Scientists at the University of Sydney have published a study which examined how cannabinoids affect neuromuscular transmission. Their results suggest that medicinal cannabis could be a treatment option for diseases such as myasthenia gravis...
A study performed by the team from the University of Sydney may bring hope to patients and physicians who deal with myasthenia gravis, a chronic autoimmune neuromuscular disease that causes weakness in the skeletal muscles responsible for breathing and moving parts of the body. Currently, treatments include surgery to remove the thymus gland, anticholinesterase medications, immunosuppressive drugs, plasmapheresis, and intravenous immunoglobulin.
This new study suggests there may be another treatment option: cannabis.
The team in Australia went into their study noting that, "Cannabinoids have been intensely studied in the brain for many years, their effects on the mammalian neuromuscular junction have been curiously overlooked..." That being the case, the team wanted to take a deeper look into the area. They wanted examine how cannabinoids affected a mouse model of myasthenia gravis. They believed that "The influence of cannabinoids in the peripheral nervous system is less clear and might have broad implications for the therapeutic application of cannabinoids..."
Their results appeared to have confirmed their theories. They found that there was "A novel cannabinoid effect upon the mouse neuromuscular synapse: acutely increasing synaptic vesicle volume and raising the quantal amplitudes..." They went on to note that "acute cannabinoid treatment restored disease-impaired neuromuscular transmission. We therefore conclude that cannabinoids positively modulate synaptic transmission at the mammalian (neuromuscular junction) through a hitherto undescribed mechanism.
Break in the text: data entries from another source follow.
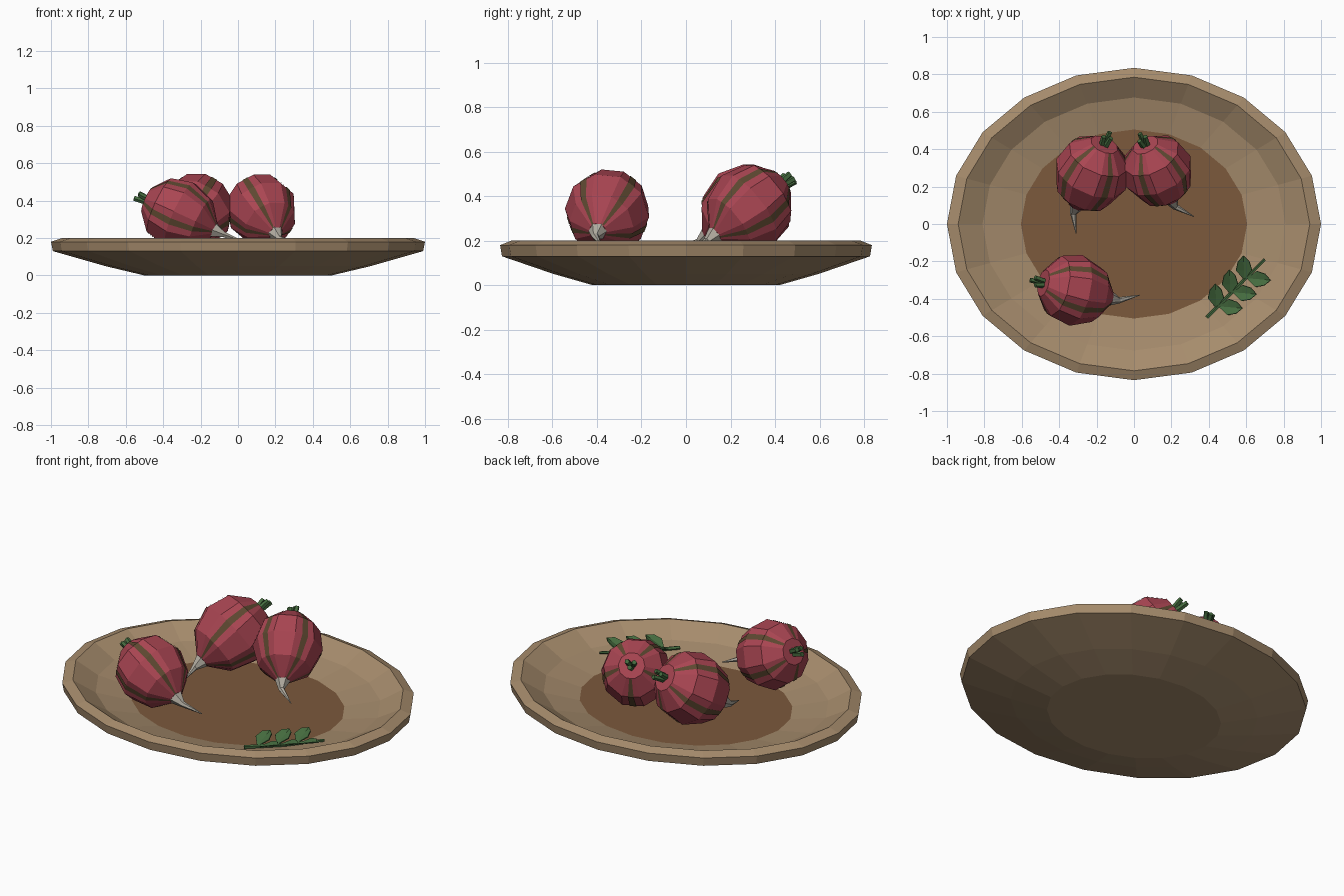
import bpy, bmesh, math
from mathutils import Vector

if "Cube" in bpy.data.objects:
    bpy.data.objects.remove(bpy.data.objects["Cube"])


def mat(name, rgb):
    m = bpy.data.materials.new(name)
    m.diffuse_color = (*rgb, 1)
    m.use_nodes = True
    m.node_tree.nodes["Principled BSDF"].inputs["Base Color"].default_value = m.diffuse_color
    return m


WOOD = mat("light_wood", (0.38, 0.26, 0.15))
FLOOR = mat("dark_wood", (0.20, 0.10, 0.045))
RED = mat("red_skin", (0.40, 0.06, 0.085))
STRIPE = mat("brown_stripe", (0.11, 0.065, 0.03))
ROOT = mat("pale_root", (0.45, 0.42, 0.36))
GREEN = mat("green", (0.06, 0.15, 0.05))


def finish(name, bm, *mats, normals=True):
    if normals:
        bmesh.ops.recalc_face_normals(bm, faces=bm.faces)
    me = bpy.data.meshes.new(name)
    bm.to_mesh(me)
    bm.free()
    for m in mats:
        me.materials.append(m)
    ob = bpy.data.objects.new(name, me)
    bpy.context.collection.objects.link(ob)
    return ob


def loft(bm, rings):
    """Skin rings of points and cap both ends; returns the last cap."""
    vs = [[bm.verts.new(p) for p in r] for r in rings]
    n = len(vs[0])
    for a, b in zip(vs, vs[1:]):
        for i in range(n):
            j = (i + 1) % n
            bm.faces.new((a[i], a[j], b[j], b[i]))
    bm.faces.new(vs[0][::-1])
    return bm.faces.new(vs[-1])


def frame(axis):
    """Side and up vectors around an axis."""
    w = Vector(axis).normalized()
    u = Vector((0, 0, 1)).cross(w)
    u = u.normalized() if u.length > 1e-4 else Vector((1, 0, 0))
    return u, w.cross(u), w


def tube(bm, pts, radii, sides):
    pts = [Vector(p) for p in pts]
    rings = []
    for k, (p, r) in enumerate(zip(pts, radii)):
        u, v, _ = frame(pts[min(k + 1, len(pts) - 1)] - pts[max(k - 1, 0)])
        rings.append([p + r * (u * math.cos(t) + v * math.sin(t))
                      for t in (math.tau * i / sides for i in range(sides))])
    loft(bm, rings)


# Oval bowl: 20-sided lathe squashed in y, with a darker floor
bm = bmesh.new()
profile = [(0.5, 0), (0.71, 0.05), (0.99, 0.13), (1.0, 0.18),
           (0.94, 0.2), (0.81, 0.13), (0.605, 0.09)]
floor = loft(bm, [[(r * math.cos(math.tau * i / 20),
                    0.835 * r * math.sin(math.tau * i / 20), z) for i in range(20)]
                  for r, z in profile])
floor.material_index = 1
finish("bowl", bm, WOOD, FLOOR)

BODY = [(-0.21, 0.04), (-0.125, 0.15), (0.0, 0.197), (0.12, 0.168), (0.2, 0.075)]
SEG = 10


def radish(tag, centre, axis, root_tip, size, roll):
    c = Vector(centre)
    u, v, w = frame(axis)

    def at(a, r, i):
        t = math.tau * i / SEG + roll
        return c + size * (w * a + r * (u * math.cos(t) + v * math.sin(t)))

    # faceted body
    bm = bmesh.new()
    loft(bm, [[at(a, r, i) for i in range(SEG)] for a, r in BODY])
    finish(f"radish_body_{tag}", bm, RED)

    # thin stripes lying on every second column of facets
    bm = bmesh.new()
    for i in range(0, SEG, 2):
        rows = []
        for a, r in BODY:
            p, q = at(a, r + 0.004, i), at(a, r + 0.004, i + 1)
            rows.append((bm.verts.new(p.lerp(q, 0.35)), bm.verts.new(p.lerp(q, 0.65))))
        for (a0, a1), (b0, b1) in zip(rows, rows[1:]):
            bm.faces.new((a0, a1, b1, b0))
    finish(f"radish_stripes_{tag}", bm, STRIPE, normals=False)

    # tapering root
    bm = bmesh.new()
    tube(bm, [c - w * 0.19 * size, c - w * 0.265 * size, root_tip],
         [0.05, 0.017, 0.002], 6)
    finish(f"radish_root_{tag}", bm, ROOT)

    # cut leaf stubs
    bm = bmesh.new()
    for k in range(3):
        t = math.tau * k / 3 + 0.5
        d = u * math.cos(t) + v * math.sin(t)
        tube(bm, [c + w * 0.19 * size + d * 0.012, c + w * (0.25 + 0.01 * k) * size + d * 0.022],
             [0.016, 0.014], 5)
    finish(f"radish_stubs_{tag}", bm, GREEN)


UP = math.pi / 2 - math.pi / SEG
radish("back_left", (-0.23, 0.265, 0.338), (0.085, 0.19, 0.13), (-0.31, -0.05, 0.17),
       1.03, UP - math.radians(36))
radish("back_right", (0.13, 0.28, 0.345), (-0.08, 0.165, 0.13), (0.32, 0.04, 0.16),
       0.97, UP - math.radians(36))
radish("front", (-0.31, -0.355, 0.325), (-0.22, 0.05, 0.1), (0.03, -0.38, 0.18),
       0.98, UP - math.radians(30))

# Herb sprig: stem
bm = bmesh.new()
tube(bm, [(0.39, -0.5, 0.125), (0.545, -0.345, 0.12), (0.7, -0.19, 0.13)],
     [0.011, 0.01, 0.008], 5)
finish("sprig_stem", bm, GREEN)

# Herb sprig: three pairs of creased leaves
bm = bmesh.new()
for k in range(3):
    for side in (0, 1):
        base = Vector((0.44 + 0.075 * k, -0.45 + 0.075 * k, 0.125))
        if side:
            base += Vector((0.01, 0.01, 0))
        d = Vector((0.13, -0.01, 0.045)) if side else Vector((-0.005, 0.13, 0.045))
        s = Vector((0, 0, 1)).cross(d).normalized()
        lift = Vector((0, 0, 0.012))
        mid = [bm.verts.new(base + d * t) for t in (0, 0.4, 0.75, 1)]
        for sg in (-1, 1):
            e1 = bm.verts.new(base + d * 0.4 + s * sg * 0.042 + lift)
            e2 = bm.verts.new(base + d * 0.75 + s * sg * 0.03 + lift)
            for f in ((mid[0], mid[1], e1), (mid[1], mid[2], e2, e1), (mid[2], mid[3], e2)):
                bm.faces.new(f if sg > 0 else f[::-1])
leaves = finish("sprig_leaves", bm, GREEN, normals=False)
leaves.modifiers.new("thickness", "SOLIDIFY").thickness = 0.006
Our results suggest that cannabinoids might play a role in sustaining neuromuscular transmission."
This study, like many others being regularly released around the world, continues to dispel incorrect theories which plague dialogue about cannabis as medicine. As was noted in the study, “The increasing usage of cannabinoids in a variety of medical conditions highlights the crucial need to better understand the physiological roles of cannabinoids in the periphery. Here we reveal evidence of their involvement in regulating neuromuscular transmission, and a possible therapeutic potential for cannabinoid signaling in myasthenia gravis.”
Science, data, and research continue to tell us that medicinal cannabis can be a powerful and safe treatment option for patients suffering from a wide variety of ailments. Hopefully, studies like this one will continue to chip away at the stigmas that prevent cannabis from taking its rightful place in modern medicine.